Immunization Resources: Various publications are available for ordering at CDC-INFO On Demand. You can search for immunization publications by using the “Programs” drop-down menu and selecting “Immunization and Vaccines,” or you can search by “Title.” The 2020 recommended immunization schedules will be available in early March.
CDC Job Openings:CDC is committed to recruiting and hiring qualified candidates for a wide range of immunization and other positions.
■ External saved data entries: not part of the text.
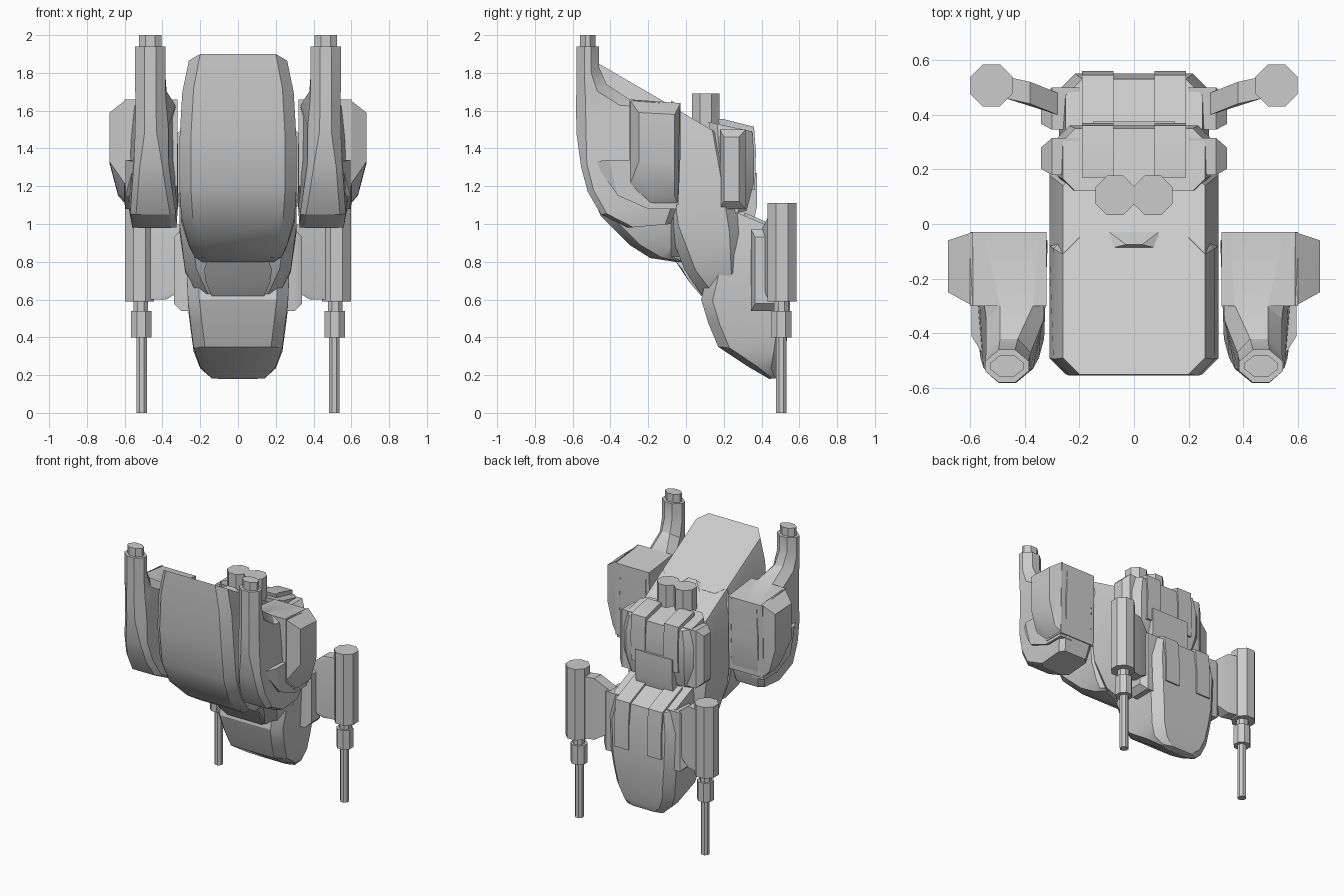
import bpy, bmesh
from math import cos, sin, pi, radians


def finish(name, bm, mirror=False):
    bmesh.ops.recalc_face_normals(bm, faces=bm.faces)
    me = bpy.data.meshes.new(name)
    bm.to_mesh(me)
    bm.free()
    ob = bpy.data.objects.new(name, me)
    bpy.context.collection.objects.link(ob)
    if mirror:
        ob.modifiers.new("mirror", 'MIRROR').use_mirror_merge = False
    bpy.ops.object.select_all(action='DESELECT')
    ob.select_set(True)
    bpy.context.view_layer.objects.active = ob
    bpy.ops.object.shade_smooth_by_angle(angle=radians(28))
    return ob


def skin(name, rings, mirror=False):
    bm = bmesh.new()
    vs = [[bm.verts.new(p) for p in r] for r in rings]
    n = len(vs[0])
    for a, b in zip(vs, vs[1:]):
        for i in range(n):
            j = (i + 1) % n
            bm.faces.new((a[i], a[j], b[j], b[i]))
    bm.faces.new(vs[0])
    bm.faces.new(vs[-1])
    return finish(name, bm, mirror)


# tilted chamfered section: front edge (y, z, x0, x1), back edge likewise
def section(front, back, c):
    (yf, zf, a0, a1), (yb, zb, b0, b1) = front, back
    t = min(c / (yb - yf), 0.35)
    pts = []
    for u, inset in ((0, c), (t, 0), (1 - t, 0), (1, c)):
        y, z = yf + (yb - yf) * u, zf + (zb - zf) * u
        x0, x1 = a0 + (b0 - a0) * u, a1 + (b1 - a1) * u
        pts.append(((x0 + inset, y, z), (x1 - inset, y, z)))
    return [p[0] for p in pts] + [p[1] for p in reversed(pts)]


# centred body segment, rows of (yf, zf, yb, zb, half width)
def segment(name, rows, c=0.06):
    skin(name, [section((a, b, -w, w), (d, e, -w, w), c) for a, b, d, e, w in rows])


def hull(name, pts, mirror=False):
    bm = bmesh.new()
    for p in pts:
        bm.verts.new(p)
    r = bmesh.ops.convex_hull(bm, input=bm.verts)
    junk = {g for g in r["geom_interior"] if isinstance(g, bmesh.types.BMVert)}
    bmesh.ops.delete(bm, geom=list(junk), context='VERTS')
    bmesh.ops.dissolve_limit(bm, angle_limit=0.02, verts=bm.verts, edges=bm.edges)
    return finish(name, bm, mirror)


def column(name, x, y, steps, n=8):
    skin(name, [[(x + r * cos(2 * pi * (i + .5) / n), y + r * sin(2 * pi * (i + .5) / n), z)
                 for i in range(n)] for z, r in steps], True)


# body segments
segment("front_shell", [
    (-.55, 1.90, -.05, 1.61, .26), (-.555, 1.72, -.03, 1.52, .295),
    (-.55, 1.45, -.02, 1.35, .31), (-.52, 1.20, -.02, 1.15, .31),
    (-.45, 1.04, -.02, 1.00, .30), (-.30, .89, -.02, .88, .26),
    (-.19, .82, -.02, .83, .23), (-.06, .80, .02, .80, .19)])
segment("middle_body", [
    (-.17, 1.68, .20, 1.46, .26), (-.15, 1.40, .24, 1.25, .31),
    (-.10, 1.00, .29, .95, .31), (-.01, .76, .30, .74, .28),
    (.08, .63, .28, .65, .22)])
segment("upper_back", [
    (.12, 1.54, .35, 1.49, .26), (.13, 1.42, .36, 1.38, .28),
    (.15, 1.22, .36, 1.22, .28), (.19, 1.04, .32, 1.07, .26)], .045)
segment("tail_body", [
    (.20, 1.09, .53, .95, .25), (.14, .85, .55, .80, .275),
    (.08, .60, .55, .55, .265), (.12, .47, .54, .43, .25),
    (.17, .35, .525, .32, .235), (.32, .25, .51, .23, .20),
    (.44, .18, .49, .185, .14)])

# chin under the front shell
hull("chin", [(s * x, y, z) for s in (-1, 1) for x, y, z in (
    (.16, -.06, .81), (.18, -.02, .76), (.17, .02, .69), (.14, .08, .62),
    (.16, .2, .81), (.14, .2, .62))])

# raised strips and rear hatch
for name, prof in (
        ("upper_strip", [(.17, 1.555), (.20, 1.555), (.36, 1.515), (.37, 1.38), (.365, 1.18), (.25, 1.18)]),
        ("tail_strip", [(.31, 1.06), (.45, 1.00), (.545, .96), (.56, .80), (.56, .62), (.35, .62)])):
    hull(name, [(x, y, z) for x in (.075, .19) for y, z in prof], True)
hull("rear_hatch", [(x, y, z) for x in (-.15, .15)
                    for y, z in ((.25, 1.27), (.375, 1.27), (.375, 1.09), (.36, 1.02), (.25, 1.02))])

# twin top stacks and small vent
column("top_stack", .069, .105, [(1.42, .078), (1.69, .078)])
hull("top_vent", [(-.09, -.09, 1.62), (.09, -.09, 1.62), (-.03, -.075, 1.655),
                  (.03, -.075, 1.655), (-.09, -.03, 1.6), (.09, -.03, 1.6)])

# side blocks
for name, y0, y1, z0, z1 in (("upper_side_block", .18, .315, 1.08, 1.50),
                             ("tail_side_block", .345, .50, .54, .97)):
    hull(name, [(x, y, z) for x, d, e in ((.2, 0, 0), (.30, 0, 0), (.34, .035, .04))
                for y, z in ((y0 + d * .6, z0 + e), (y1 - d, z0 + e), (y0 + d * .6, z1 - e), (y1 - d, z1 - e))], True)

# front arm pods sweeping up into barrels
arm = [
    ((-.58, 1.94, .385, .545), (-.46, 1.94, .385, .545)),
    ((-.58, 1.75, .385, .545), (-.46, 1.83, .385, .545)),
    ((-.582, 1.62, .385, .545), (-.42, 1.74, .375, .54)),
    ((-.58, 1.48, .38, .545), (-.30, 1.66, .32, .54)),
    ((-.555, 1.30, .37, .55), (-.03, 1.63, .32, .58)),
    ((-.52, 1.17, .35, .56), (-.03, 1.35, .315, .59)),
    ((-.45, 1.05, .33, .57), (-.04, 1.12, .315, .585)),
    ((-.31, .98, .325, .56), (-.08, 1.00, .325, .56))]
skin("arm_pod", [section(f, b, .05 if i < 4 else .03) for i, (f, b) in enumerate(arm)], True)
skin("barrel_tip", [section((-.56, z, .405, .525), (-.48, z, .405, .525), .035) for z in (1.9, 2.0)], True)
hull("pod_block", [(x, y, z) for x in (.32, .60) for y, z in (
    (-.30, 1.66), (-.03, 1.63), (-.30, 1.2), (-.19, 1.1), (-.04, 1.1))], True)
hull("pod_bulge", [(.59, -.30, 1.66), (.59, -.03, 1.64), (.59, -.30, 1.2), (.59, -.19, 1.1),
                   (.59, -.04, 1.1), (.68, -.25, 1.59), (.68, -.06, 1.58), (.68, -.25, 1.33),
                   (.68, -.06, 1.32), (.635, -.18, 1.16), (.635, -.06, 1.15)], True)
hull("pod_shelf", [(x, y, z) for x in (.5, .595) for y, z in (
    (-.41, 1.34), (-.05, 1.34), (-.36, 1.15), (-.2, 1.08), (-.05, 1.08))]
    + [(.5, -.48, 1.33), (.545, -.49, 1.33)], True)

# rear legs: link, main cylinder, collar and thin rod
hull("leg_link", [(x, y, z) for x, y0, y1, z0, z1 in (
    (.28, .40, .48, .66, .97), (.355, .43, .49, .62, .97), (.38, .44, .52, .60, 1.05), (.47, .46, .54, .60, 1.05))
    for y in (y0, y1) for z in (z0, z1)], True)
column("leg_cylinder", .522, .507, [(.59, .083), (1.11, .083)])
column("leg_neck", .515, .505, [(.53, .042), (.60, .042)])
column("leg_collar", .512, .505, [(.40, .058), (.54, .058)])
column("leg_rod", .51, .505, [(0, .03), (.41, .03)])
Researchers, medical officers, epidemiologists, and other specialists are often needed to fill positions within CDC. For a current listing, including international opportunities, please visit CDC’s employment web page.
ACIP Meeting, February 26–27, 2020, Atlanta, GA
Annual Conference on Vaccinology Research (ACVR), National Foundation for Infectious Diseases (NFID), March 23–25, 2020, Washington, DC
Pink Book Training, Indiana Immunization Coalition and CDC, April 14–15, 2020, Plainfield, IN
27th Annual Arizona Immunization Conference, Arizona Department of Health Services, April 22–23, 2020, Phoenix, AZ
Northern Utah Immunization Coalition (NUIC) Annual Conference, April 23, 2020, Ogden, UT
National Adult and Influenza Immunization Summit (NAIIS), May 18, 2020, Atlanta, GA
49th National Immunization Conference (NIC), May 19–21, 2020, Atlanta, GA
ACIP Meeting, June 24-25, 2020, Atlanta, GA
North Dakota Immunization Conference, North Dakota Department of Health, July 14–15, 2020, Bismarck, ND
American Immunization Registry Association (AIRA), August 11–13, 2020, Portland, OR
ACIP Meeting, October 28–29, 2020, Atlanta, GA